Mingus Awareness Project Concerts in 2013
Mingus Awareness Project Concert
to benefit the Les Turner ALS Foundation
Monday, December 16
3855 N. Lincoln Ave.
On December 16, a group of musicians gathered at Martyrs’ to celebrate the life and music of Charles Mingus, and to benefit the Les Turner ALS Foundation. Mingus, an American musical hero who died of ALS, is one of the greatest figures in jazz history. His bass playing, compositions and philosophy have transcended his genre and left indelible marks on music history.
The MAPtet performed music by Charles Mingus

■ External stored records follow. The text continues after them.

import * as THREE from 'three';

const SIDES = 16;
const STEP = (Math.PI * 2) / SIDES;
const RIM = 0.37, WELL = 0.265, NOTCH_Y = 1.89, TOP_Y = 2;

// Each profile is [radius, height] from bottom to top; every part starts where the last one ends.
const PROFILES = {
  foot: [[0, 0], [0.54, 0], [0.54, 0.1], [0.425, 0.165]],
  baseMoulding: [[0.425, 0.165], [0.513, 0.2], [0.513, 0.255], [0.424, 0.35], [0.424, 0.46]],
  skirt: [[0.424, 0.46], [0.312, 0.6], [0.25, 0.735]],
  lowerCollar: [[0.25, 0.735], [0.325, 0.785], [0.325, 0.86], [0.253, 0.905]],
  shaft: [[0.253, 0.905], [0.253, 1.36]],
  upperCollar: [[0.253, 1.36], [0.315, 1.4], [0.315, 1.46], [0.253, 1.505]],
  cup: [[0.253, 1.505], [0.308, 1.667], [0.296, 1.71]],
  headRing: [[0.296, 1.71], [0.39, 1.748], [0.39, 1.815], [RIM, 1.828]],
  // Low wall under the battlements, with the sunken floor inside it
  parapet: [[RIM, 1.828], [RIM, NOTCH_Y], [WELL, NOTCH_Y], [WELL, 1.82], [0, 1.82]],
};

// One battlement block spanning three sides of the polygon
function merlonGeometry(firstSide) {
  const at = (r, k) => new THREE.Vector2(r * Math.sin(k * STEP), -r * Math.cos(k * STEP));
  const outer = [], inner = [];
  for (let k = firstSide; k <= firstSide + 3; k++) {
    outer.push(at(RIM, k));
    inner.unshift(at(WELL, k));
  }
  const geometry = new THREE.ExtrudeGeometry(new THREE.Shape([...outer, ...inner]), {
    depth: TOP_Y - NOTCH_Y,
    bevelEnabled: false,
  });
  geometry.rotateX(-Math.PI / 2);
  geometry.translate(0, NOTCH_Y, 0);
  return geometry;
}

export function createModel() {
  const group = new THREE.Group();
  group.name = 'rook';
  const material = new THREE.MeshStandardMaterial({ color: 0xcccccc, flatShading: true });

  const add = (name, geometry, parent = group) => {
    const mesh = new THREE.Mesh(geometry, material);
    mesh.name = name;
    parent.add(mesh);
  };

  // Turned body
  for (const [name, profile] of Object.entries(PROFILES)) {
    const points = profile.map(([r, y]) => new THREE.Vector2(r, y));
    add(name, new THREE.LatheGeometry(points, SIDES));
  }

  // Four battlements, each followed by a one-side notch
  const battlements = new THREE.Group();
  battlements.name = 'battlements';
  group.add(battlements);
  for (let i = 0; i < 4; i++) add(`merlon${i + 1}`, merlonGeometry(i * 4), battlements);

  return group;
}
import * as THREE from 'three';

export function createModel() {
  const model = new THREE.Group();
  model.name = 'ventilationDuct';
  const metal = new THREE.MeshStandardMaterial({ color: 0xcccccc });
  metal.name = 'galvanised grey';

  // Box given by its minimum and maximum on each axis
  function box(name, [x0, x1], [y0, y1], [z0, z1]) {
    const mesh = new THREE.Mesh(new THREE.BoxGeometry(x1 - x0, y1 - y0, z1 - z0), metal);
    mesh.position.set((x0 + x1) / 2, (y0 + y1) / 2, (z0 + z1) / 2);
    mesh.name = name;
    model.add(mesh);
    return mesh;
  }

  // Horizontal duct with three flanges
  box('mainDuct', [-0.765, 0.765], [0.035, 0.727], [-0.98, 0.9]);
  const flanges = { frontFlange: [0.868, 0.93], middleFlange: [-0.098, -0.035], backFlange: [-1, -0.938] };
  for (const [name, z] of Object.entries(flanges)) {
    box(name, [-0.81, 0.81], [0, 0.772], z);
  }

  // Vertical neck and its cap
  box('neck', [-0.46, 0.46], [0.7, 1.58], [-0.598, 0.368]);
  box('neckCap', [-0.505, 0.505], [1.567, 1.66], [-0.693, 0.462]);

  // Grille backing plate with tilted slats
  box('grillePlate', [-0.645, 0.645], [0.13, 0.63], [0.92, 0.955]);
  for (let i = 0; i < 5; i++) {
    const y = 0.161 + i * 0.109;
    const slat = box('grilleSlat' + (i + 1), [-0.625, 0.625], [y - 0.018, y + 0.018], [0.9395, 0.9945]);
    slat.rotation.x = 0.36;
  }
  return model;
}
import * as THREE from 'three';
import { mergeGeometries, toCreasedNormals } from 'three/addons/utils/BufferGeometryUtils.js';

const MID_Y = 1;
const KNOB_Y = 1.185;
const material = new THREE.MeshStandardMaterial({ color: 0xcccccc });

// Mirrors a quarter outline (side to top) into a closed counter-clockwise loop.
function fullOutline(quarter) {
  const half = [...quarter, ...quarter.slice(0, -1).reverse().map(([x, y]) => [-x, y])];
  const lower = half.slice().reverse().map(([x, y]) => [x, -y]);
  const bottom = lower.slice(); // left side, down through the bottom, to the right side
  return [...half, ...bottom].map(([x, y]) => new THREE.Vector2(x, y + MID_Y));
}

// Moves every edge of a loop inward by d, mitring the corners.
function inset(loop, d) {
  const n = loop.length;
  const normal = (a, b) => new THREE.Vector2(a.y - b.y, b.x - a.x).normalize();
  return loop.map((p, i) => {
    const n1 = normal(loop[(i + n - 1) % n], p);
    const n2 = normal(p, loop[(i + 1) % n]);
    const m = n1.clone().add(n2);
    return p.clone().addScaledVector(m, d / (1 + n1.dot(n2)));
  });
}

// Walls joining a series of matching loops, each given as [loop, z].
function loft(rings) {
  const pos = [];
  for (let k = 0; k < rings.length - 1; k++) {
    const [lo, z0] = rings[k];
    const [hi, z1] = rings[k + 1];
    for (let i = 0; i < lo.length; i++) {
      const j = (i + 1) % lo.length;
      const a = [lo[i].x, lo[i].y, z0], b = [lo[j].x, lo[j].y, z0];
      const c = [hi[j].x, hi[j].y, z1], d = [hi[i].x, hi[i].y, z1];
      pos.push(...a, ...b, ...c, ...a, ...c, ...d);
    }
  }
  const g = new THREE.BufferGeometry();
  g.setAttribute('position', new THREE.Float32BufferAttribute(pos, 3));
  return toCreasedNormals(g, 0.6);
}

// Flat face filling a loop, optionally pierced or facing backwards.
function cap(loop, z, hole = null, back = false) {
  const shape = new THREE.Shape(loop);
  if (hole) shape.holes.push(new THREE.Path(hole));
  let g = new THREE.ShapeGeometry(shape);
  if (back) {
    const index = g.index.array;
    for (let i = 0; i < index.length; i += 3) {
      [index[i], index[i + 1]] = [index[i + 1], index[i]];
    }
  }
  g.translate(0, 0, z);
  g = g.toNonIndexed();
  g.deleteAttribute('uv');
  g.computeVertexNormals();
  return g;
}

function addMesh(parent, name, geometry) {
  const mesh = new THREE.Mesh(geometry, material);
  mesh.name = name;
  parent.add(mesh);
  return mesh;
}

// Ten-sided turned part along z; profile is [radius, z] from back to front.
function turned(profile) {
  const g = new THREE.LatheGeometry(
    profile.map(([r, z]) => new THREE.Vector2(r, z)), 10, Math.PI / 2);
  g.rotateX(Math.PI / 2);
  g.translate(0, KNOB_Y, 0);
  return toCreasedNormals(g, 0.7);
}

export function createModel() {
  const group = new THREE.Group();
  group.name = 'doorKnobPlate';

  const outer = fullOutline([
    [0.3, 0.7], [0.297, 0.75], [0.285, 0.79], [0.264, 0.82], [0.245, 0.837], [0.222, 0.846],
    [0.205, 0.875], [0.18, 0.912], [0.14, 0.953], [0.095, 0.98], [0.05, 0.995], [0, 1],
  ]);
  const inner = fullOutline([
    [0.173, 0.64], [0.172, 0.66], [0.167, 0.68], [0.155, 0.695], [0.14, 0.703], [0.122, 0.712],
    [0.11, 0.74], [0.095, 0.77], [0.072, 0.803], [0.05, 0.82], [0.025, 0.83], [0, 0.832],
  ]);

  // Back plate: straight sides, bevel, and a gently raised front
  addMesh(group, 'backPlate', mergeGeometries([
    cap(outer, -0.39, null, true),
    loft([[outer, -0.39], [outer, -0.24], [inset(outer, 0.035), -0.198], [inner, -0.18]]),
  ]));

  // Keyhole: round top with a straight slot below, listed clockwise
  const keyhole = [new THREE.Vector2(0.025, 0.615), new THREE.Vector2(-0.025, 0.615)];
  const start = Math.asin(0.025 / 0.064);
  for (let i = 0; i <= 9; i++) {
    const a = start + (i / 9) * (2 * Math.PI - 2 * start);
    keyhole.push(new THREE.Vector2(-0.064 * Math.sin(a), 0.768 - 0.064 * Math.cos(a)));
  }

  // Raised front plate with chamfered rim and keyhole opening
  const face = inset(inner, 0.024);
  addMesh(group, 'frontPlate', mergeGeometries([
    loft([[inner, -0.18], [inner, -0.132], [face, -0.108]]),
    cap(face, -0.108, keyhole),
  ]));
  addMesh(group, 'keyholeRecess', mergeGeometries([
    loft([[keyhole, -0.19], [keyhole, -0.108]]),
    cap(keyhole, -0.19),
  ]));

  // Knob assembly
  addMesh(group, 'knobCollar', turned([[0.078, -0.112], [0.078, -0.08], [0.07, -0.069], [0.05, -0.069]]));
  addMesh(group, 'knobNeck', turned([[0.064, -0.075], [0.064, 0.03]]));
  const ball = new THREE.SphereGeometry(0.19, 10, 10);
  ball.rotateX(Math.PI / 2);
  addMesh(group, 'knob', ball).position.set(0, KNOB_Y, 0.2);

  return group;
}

and other composers --Jon Hey (piano)
Steve Berry (trombone)
Paul Hartsaw (tenor saxophone)
Juli Wood (baritone saxophone)
Saalik Ziyad (vocals)
Dan Godston (trumpet)
Fred Moyer (alto saxophone)
Jon Godston (soprano saxophone)
Alex Wing (upright bass)
Damon Short (drums)
& special guest Rebecca Cohn (trombone)
Attendees were able to participate in a raffle during the concert -- including donations from Dusty Groove America, Jazz Institute of Chicago,Reckless Records, Jazz Workshop Inc., Old Town School of Folk Music, NO BS! Brass Band, Slang Sanctuary, and more. Donations can be made to the Les Turner ALS Foundation via the Mingus Awareness Project link. Donations were greatly appreciated. All proceeds benefited the Les Turner ALS Foundation.
This Mingus Awareness Project concert was presented by the Borderbend Arts Collective, in partnership with the Les Turner ALS Foundation. This was the twelfth Mingus Awareness Project concert since its inception in 2007. Mingus Awareness Project concerts have happened in Chicago (at the Velvet Lounge, Jazz Showcase, Hideout, HotHouse, Fitzgeralds and Martyrs') and Richmond, Virginia (at the Camel, Rhythm Hall, and Balliceaux).
poster image by Josh Josue
Amyotrophic Lateral Sclerosis (ALS), also known as Lou Gehrig’s disease or motor neuron disease (MND), causes motor neurons to stop working and die. The result is loss of voluntary movement and muscle functions such as speaking, swallowing, and breathing. ALS occurs regardless of race, ethnicity or socioeconomic status. ALS is most common between 40 and 70 years of age, although it can strike at any age. In the US, someone is diagnosed every 90 minutes, and 35,000 people are living with ALS. Average lifespan is three to five years from diagnosis. Approximately 10% of all cases are inherited forms, and a faulty protein pathway is known to play a role in all types of ALS. Though treatment of symptoms often improves quality of life, there is no cure for ALS.